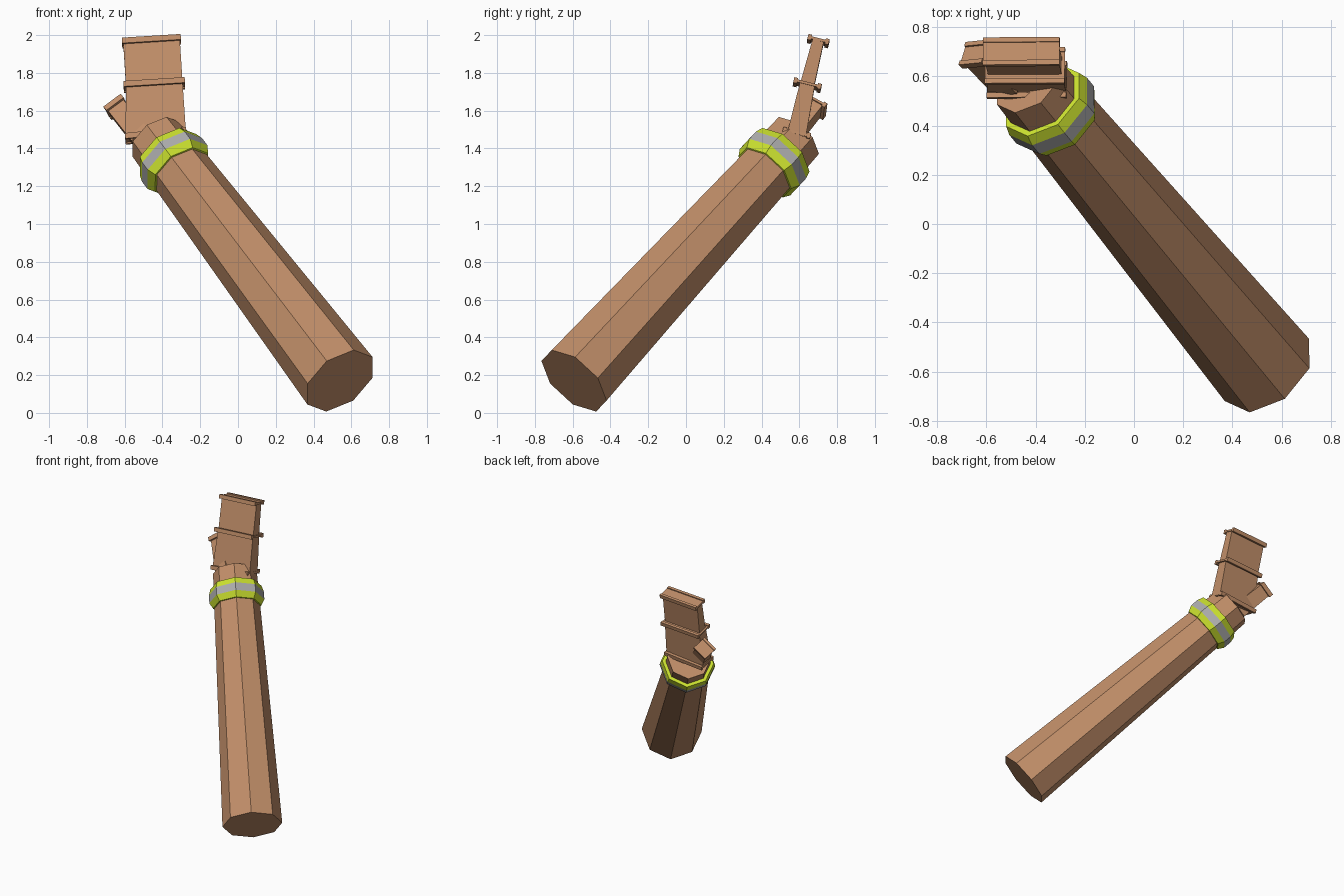
import bpy, bmesh, math
from mathutils import Vector

if "Cube" in bpy.data.objects:
    bpy.data.objects.remove(bpy.data.objects["Cube"])

def material(name, rgb):
    m = bpy.data.materials.new(name)
    m.diffuse_color = (*rgb, 1)
    m.use_nodes = True
    m.node_tree.nodes["Principled BSDF"].inputs["Base Color"].default_value = m.diffuse_color
    return m

SKIN = material("tan", (0.53, 0.27, 0.14))
LIME = material("lime", (0.62, 0.78, 0.03))
GREY = material("grey", (0.42, 0.42, 0.42))

def make_object(name, bm, mats):
    bmesh.ops.recalc_face_normals(bm, faces=bm.faces)
    me = bpy.data.meshes.new(name)
    bm.to_mesh(me)
    bm.free()
    for m in mats:
        me.materials.append(m)
    ob = bpy.data.objects.new(name, me)
    bpy.context.collection.objects.link(ob)
    return ob

# Arm axis and the octagon's own directions
START, END, R = Vector((.54, -.593, .17)), Vector((-.432, .578, 1.448)), .2135
AXIS = (END - START).normalized()
U = Vector((.814, .023, .581))
U = (U - AXIS * U.dot(AXIS)).normalized()
V = AXIS.cross(U)

def lathe(name, profile, mats, bands=None):
    """Octagonal rings along the arm; profile = (fraction of length, radius scale)."""
    bm = bmesh.new()
    rings = []
    for t, s in profile:
        c = START.lerp(END, t)
        rings.append([bm.verts.new(c + (U * math.cos(k * math.pi / 4) + V * math.sin(k * math.pi / 4)) * R * s)
                      for k in range(8)])
    for i in range(len(rings) - 1):
        for k in range(8):
            n = (k + 1) % 8
            f = bm.faces.new((rings[i][k], rings[i][n], rings[i + 1][n], rings[i + 1][k]))
            f.material_index = bands[i] if bands else 0
    if not bands:
        bm.faces.new(rings[0])
        bm.faces.new(rings[-1])
    return make_object(name, bm, mats)

lathe("forearm", [(0, 1), (1, .73)], [SKIN])
lathe("wrist_band", [(.862, .76), (.863, .81), (.885, .92), (.915, .92), (.938, .86), (.938, .74)],
      [LIME, GREY], [0, 0, 1, 0, 0])

def block(name, low, high, x_dir, size_low, size_high):
    """Tapered box from low to high; sizes are (width, depth) at each end."""
    low, high = Vector(low), Vector(high)
    up = (high - low).normalized()
    x = Vector(x_dir)
    x = (x - up * x.dot(up)).normalized()
    y = up.cross(x)
    bm = bmesh.new()
    ends = []
    for c, (w, d) in ((low, size_low), (high, size_high)):
        ends.append([bm.verts.new(c + x * w / 2 * a + y * d / 2 * b)
                     for a, b in ((-1, -1), (1, -1), (1, 1), (-1, 1))])
    bm.faces.new(ends[0])
    bm.faces.new(ends[1])
    for k in range(4):
        n = (k + 1) % 4
        bm.faces.new((ends[0][k], ends[0][n], ends[1][n], ends[1][k]))
    return make_object(name, bm, [SKIN])

def flange(name, centre, up, x_dir, width, depth):
    """Thin end plate with a raised rim bar along its front and back."""
    c, up = Vector(centre), Vector(up).normalized()
    x = Vector(x_dir)
    x = (x - up * x.dot(up)).normalized()
    y = up.cross(x)
    block(name + "_plate", c - up * .007, c + up * .007, x, (width, depth), (width, depth))
    for side, label in ((-1, "front"), (1, "back")):
        p = c + y * side * (depth / 2 - .01)
        block(f"{name}_{label}_rim", p - up * .015, p + up * .015, x, (width, .02), (width, .02))

# Hand: palm and joined fingers
X = (.997, .01, .075)
wrist, knuckle, tip = (-.435, .585, 1.467), (-.443, .642, 1.735), (-.458, .70, 1.968)
up = Vector(tip) - Vector(knuckle)
block("palm", wrist, knuckle, X, (.32, .10), (.30, .08))
block("fingers", knuckle, tip, X, (.30, .075), (.30, .06))
flange("palm_base", wrist, (-.1, .22, .97), (.98, .02, .16), .325, .15)
flange("knuckle", knuckle, up, X, .325, .15)
flange("fingertip", tip, up, X, .312, .115)

# Thumb, leaning outwards from the palm
T_AXIS, T_X = Vector((-.53, .52, .645)).normalized(), (.8, .08, .59)
T_END = Vector((-.645, .69, 1.62))
block("thumb", T_END - T_AXIS * .25, T_END, T_X, (.11, .08), (.10, .075))
flange("thumb_tip", T_END, T_AXIS, T_X, .115, .11)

> WORK TO BE COMPLETED:
Looking through the entries, count the lines that hold the word "faces" and state that count alone.

> RESPONSE TO THIS EXERCISE:
7